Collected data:
• • •

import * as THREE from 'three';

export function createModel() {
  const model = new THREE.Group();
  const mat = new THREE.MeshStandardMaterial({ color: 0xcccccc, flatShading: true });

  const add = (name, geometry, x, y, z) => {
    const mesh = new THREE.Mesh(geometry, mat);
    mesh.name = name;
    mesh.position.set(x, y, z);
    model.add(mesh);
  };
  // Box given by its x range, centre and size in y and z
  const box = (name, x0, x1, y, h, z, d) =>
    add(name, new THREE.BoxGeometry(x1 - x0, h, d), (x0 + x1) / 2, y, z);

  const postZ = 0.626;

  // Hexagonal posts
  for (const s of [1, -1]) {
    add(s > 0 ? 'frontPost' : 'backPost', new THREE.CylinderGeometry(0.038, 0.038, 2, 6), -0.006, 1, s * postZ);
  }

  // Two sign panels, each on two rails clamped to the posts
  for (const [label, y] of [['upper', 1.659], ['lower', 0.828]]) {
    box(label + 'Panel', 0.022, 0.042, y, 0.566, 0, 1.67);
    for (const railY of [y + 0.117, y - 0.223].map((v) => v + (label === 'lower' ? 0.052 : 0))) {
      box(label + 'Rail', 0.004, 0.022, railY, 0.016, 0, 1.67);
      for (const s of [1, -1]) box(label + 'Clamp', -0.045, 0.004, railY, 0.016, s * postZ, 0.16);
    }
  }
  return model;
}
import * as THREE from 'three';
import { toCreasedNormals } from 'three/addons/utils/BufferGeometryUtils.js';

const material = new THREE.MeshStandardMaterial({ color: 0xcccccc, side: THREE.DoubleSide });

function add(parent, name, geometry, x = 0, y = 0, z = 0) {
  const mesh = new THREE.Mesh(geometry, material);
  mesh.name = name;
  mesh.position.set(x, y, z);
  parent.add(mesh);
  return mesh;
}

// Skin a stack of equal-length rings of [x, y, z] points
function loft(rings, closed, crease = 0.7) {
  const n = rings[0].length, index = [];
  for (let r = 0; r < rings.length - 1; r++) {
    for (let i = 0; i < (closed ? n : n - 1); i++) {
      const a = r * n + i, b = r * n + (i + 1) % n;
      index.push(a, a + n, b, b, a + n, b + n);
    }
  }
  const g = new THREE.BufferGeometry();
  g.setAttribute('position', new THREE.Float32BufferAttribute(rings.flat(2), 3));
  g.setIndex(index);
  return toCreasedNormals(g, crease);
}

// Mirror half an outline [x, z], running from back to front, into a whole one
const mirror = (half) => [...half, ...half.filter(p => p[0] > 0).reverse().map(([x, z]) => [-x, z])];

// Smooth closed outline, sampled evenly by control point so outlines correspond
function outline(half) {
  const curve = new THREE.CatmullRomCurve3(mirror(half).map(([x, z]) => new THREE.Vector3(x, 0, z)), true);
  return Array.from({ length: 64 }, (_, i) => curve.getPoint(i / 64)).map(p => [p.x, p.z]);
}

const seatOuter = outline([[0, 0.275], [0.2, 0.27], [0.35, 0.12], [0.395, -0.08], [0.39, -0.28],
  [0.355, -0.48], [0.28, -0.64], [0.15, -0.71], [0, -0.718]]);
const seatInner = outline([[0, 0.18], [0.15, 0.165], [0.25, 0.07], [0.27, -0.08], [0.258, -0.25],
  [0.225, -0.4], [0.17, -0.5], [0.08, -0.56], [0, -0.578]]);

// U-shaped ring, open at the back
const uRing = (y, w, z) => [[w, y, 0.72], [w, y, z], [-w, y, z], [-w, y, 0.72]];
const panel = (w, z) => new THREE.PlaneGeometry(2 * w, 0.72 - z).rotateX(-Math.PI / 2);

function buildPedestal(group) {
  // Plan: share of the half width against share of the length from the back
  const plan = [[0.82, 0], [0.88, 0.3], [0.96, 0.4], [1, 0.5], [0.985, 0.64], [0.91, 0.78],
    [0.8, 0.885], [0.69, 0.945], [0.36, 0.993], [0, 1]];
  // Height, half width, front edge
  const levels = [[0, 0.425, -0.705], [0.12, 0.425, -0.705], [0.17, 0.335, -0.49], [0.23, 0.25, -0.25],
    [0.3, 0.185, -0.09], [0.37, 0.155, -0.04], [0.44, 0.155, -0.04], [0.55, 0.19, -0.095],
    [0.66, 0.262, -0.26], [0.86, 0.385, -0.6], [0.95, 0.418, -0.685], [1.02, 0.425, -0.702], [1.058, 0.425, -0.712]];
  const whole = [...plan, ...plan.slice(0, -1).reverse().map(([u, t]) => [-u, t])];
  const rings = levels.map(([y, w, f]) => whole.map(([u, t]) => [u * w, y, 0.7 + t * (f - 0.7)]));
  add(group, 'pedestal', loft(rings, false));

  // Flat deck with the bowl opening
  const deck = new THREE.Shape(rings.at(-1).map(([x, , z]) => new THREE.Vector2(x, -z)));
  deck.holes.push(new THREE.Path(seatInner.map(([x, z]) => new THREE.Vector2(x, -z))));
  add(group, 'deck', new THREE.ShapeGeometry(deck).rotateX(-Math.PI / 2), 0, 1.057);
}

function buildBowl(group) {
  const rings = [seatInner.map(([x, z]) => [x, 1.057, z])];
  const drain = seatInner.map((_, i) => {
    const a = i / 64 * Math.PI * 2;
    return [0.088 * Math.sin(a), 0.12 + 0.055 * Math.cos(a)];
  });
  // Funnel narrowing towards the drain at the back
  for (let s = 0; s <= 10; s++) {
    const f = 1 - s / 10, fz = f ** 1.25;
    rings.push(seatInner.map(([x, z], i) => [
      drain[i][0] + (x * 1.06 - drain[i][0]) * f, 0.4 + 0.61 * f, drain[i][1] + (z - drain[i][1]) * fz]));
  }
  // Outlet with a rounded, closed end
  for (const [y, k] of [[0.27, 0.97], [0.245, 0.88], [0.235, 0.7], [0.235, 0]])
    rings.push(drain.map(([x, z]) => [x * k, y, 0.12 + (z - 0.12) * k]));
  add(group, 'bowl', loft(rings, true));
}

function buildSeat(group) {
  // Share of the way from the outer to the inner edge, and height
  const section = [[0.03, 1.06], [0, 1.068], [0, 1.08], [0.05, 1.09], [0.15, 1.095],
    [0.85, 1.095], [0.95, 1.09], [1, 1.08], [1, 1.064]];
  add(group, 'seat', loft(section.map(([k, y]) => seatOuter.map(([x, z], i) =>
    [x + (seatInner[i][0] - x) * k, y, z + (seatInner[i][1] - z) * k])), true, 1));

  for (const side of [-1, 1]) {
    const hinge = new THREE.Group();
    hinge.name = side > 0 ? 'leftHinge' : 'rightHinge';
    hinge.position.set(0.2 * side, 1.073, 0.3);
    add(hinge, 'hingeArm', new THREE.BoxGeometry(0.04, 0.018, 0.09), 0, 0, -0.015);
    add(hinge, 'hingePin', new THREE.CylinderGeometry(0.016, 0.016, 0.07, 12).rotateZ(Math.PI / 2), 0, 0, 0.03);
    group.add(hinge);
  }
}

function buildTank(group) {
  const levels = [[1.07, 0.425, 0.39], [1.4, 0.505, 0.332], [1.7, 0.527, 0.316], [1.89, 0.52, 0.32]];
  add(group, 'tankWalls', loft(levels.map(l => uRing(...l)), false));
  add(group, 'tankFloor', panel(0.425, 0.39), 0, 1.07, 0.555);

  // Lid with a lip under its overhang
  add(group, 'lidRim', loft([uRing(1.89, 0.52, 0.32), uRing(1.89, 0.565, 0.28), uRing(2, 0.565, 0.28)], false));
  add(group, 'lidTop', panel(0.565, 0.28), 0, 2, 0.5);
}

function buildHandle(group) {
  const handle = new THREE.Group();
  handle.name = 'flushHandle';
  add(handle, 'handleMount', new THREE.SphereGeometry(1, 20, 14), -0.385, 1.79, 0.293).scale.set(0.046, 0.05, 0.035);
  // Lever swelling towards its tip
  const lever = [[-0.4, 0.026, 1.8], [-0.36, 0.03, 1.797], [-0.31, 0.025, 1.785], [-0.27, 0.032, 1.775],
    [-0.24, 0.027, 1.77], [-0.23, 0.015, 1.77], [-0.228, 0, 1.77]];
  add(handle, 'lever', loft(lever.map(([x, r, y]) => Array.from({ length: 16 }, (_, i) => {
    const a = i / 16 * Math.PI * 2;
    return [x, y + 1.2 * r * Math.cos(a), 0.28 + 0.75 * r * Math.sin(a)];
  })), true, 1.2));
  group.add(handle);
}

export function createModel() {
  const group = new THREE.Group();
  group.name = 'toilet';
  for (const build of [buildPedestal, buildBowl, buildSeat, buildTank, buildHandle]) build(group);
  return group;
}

• • •

Assigned task — The exercise is to copy out every line above that has the word "rings" in it.

Answer to the problem —
// Skin a stack of equal-length rings of [x, y, z] points
function loft(rings, closed, crease = 0.7) {
  const n = rings[0].length, index = [];
  for (let r = 0; r < rings.length - 1; r++) {
  g.setAttribute('position', new THREE.Float32BufferAttribute(rings.flat(2), 3));
  const rings = levels.map(([y, w, f]) => whole.map(([u, t]) => [u * w, y, 0.7 + t * (f - 0.7)]));
  add(group, 'pedestal', loft(rings, false));
  const deck = new THREE.Shape(rings.at(-1).map(([x, , z]) => new THREE.Vector2(x, -z)));
  const rings = [seatInner.map(([x, z]) => [x, 1.057, z])];
    rings.push(seatInner.map(([x, z], i) => [
    rings.push(drain.map(([x, z]) => [x * k, y, 0.12 + (z - 0.12) * k]));
  add(group, 'bowl', loft(rings, true));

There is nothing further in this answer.